Available data: Begin

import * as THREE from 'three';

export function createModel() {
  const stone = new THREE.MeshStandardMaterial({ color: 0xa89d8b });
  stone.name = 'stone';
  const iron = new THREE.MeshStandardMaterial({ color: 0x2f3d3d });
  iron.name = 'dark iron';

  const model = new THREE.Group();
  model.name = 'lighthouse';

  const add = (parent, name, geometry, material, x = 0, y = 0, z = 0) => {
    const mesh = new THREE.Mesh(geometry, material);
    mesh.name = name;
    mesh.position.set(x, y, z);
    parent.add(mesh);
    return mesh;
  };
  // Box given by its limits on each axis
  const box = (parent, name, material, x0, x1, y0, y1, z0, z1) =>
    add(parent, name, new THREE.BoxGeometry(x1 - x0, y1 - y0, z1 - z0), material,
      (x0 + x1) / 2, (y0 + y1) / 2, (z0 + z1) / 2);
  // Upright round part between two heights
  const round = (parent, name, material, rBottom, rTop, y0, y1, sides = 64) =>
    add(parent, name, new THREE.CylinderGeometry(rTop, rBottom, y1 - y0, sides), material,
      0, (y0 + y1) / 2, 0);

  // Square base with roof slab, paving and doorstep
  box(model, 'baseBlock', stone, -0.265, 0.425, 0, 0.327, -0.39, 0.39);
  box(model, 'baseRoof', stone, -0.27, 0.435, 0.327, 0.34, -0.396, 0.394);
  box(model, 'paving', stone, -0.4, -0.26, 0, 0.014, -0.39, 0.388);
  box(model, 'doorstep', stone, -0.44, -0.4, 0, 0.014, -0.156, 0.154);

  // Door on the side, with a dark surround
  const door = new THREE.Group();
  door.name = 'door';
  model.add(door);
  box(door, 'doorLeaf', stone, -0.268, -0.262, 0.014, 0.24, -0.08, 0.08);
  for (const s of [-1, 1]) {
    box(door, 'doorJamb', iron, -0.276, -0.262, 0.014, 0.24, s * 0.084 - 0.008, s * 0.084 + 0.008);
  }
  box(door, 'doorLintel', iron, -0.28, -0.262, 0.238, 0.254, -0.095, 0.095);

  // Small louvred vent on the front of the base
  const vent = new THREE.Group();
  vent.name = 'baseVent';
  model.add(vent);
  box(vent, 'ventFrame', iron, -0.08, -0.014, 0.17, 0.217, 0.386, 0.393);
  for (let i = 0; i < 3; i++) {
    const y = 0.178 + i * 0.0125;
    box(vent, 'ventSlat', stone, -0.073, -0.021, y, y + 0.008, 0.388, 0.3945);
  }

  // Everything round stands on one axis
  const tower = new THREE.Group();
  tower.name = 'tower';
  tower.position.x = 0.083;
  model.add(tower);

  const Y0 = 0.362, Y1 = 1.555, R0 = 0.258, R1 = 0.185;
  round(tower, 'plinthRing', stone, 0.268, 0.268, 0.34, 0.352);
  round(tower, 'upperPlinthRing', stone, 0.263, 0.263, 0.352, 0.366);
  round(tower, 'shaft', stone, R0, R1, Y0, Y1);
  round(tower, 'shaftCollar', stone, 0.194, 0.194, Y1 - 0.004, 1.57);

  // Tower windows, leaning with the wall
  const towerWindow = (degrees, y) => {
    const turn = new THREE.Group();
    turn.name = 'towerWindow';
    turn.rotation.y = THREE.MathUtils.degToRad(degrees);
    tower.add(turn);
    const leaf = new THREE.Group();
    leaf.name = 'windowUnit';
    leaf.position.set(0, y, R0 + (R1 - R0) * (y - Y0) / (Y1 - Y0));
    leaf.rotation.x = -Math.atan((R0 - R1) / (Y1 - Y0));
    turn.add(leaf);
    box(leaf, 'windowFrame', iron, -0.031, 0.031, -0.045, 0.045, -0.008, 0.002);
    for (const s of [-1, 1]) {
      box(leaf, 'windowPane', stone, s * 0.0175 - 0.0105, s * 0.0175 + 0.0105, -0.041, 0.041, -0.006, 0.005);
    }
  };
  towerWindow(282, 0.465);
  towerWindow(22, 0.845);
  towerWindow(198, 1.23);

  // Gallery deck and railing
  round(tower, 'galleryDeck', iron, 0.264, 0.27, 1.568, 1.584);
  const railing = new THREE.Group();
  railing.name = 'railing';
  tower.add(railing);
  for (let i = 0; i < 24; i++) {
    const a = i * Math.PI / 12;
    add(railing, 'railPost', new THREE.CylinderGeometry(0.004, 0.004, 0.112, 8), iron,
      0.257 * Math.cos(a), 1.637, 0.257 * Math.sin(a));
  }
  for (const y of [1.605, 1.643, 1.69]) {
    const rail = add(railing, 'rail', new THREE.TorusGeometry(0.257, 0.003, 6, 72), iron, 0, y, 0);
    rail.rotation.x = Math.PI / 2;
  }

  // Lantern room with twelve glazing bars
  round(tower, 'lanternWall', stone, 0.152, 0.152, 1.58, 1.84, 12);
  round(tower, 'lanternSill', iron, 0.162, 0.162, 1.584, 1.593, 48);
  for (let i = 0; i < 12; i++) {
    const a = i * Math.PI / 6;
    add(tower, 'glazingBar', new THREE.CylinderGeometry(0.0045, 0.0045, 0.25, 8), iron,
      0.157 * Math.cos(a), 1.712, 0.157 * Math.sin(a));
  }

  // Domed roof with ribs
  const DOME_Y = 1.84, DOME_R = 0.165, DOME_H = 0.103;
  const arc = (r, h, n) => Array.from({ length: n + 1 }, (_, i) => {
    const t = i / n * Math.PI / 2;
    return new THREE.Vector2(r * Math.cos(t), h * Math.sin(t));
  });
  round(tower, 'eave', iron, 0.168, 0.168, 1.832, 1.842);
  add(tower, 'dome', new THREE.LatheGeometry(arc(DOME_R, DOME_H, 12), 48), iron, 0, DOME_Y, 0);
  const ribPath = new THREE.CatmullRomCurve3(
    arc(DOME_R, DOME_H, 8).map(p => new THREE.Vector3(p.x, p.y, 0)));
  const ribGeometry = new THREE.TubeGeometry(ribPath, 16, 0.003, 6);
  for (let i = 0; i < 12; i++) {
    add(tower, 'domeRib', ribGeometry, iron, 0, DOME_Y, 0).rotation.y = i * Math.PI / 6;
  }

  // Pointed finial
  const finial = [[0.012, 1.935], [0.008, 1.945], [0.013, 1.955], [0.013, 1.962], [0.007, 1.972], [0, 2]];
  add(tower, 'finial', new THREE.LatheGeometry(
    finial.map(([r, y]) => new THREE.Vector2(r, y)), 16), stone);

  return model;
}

Available data: End

About this task:
Report every line in the data above in which the word "towerWindow" appears.

Answer to the problem:
  const towerWindow = (degrees, y) => {
    turn.name = 'towerWindow';
  towerWindow(282, 0.465);
  towerWindow(22, 0.845);
  towerWindow(198, 1.23);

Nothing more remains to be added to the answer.